▶ [What the task asks] Scan the entries below and extract each line with the word "side" in it.

··· Stored data ···

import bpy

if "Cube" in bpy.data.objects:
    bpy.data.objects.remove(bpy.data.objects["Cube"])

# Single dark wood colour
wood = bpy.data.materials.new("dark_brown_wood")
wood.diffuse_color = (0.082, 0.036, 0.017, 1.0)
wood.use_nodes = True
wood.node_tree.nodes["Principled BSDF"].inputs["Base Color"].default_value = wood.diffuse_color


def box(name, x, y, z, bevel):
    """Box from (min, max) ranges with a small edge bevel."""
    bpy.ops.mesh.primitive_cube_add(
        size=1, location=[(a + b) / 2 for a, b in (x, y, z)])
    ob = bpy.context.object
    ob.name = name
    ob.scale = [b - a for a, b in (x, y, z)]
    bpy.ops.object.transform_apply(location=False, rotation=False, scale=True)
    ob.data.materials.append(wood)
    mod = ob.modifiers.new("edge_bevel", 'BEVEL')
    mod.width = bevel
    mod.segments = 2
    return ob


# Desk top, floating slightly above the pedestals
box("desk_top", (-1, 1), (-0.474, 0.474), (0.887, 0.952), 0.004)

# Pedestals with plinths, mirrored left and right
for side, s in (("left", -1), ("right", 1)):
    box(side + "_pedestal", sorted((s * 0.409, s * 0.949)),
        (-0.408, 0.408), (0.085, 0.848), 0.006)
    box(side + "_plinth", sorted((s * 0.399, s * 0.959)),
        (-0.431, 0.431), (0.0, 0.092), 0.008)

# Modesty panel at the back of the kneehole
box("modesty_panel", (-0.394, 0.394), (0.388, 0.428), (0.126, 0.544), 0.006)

···

▶ [Answer section]
for side, s in (("left", -1), ("right", 1)):
    box(side + "_pedestal", sorted((s * 0.409, s * 0.949)),
    box(side + "_plinth", sorted((s * 0.399, s * 0.959)),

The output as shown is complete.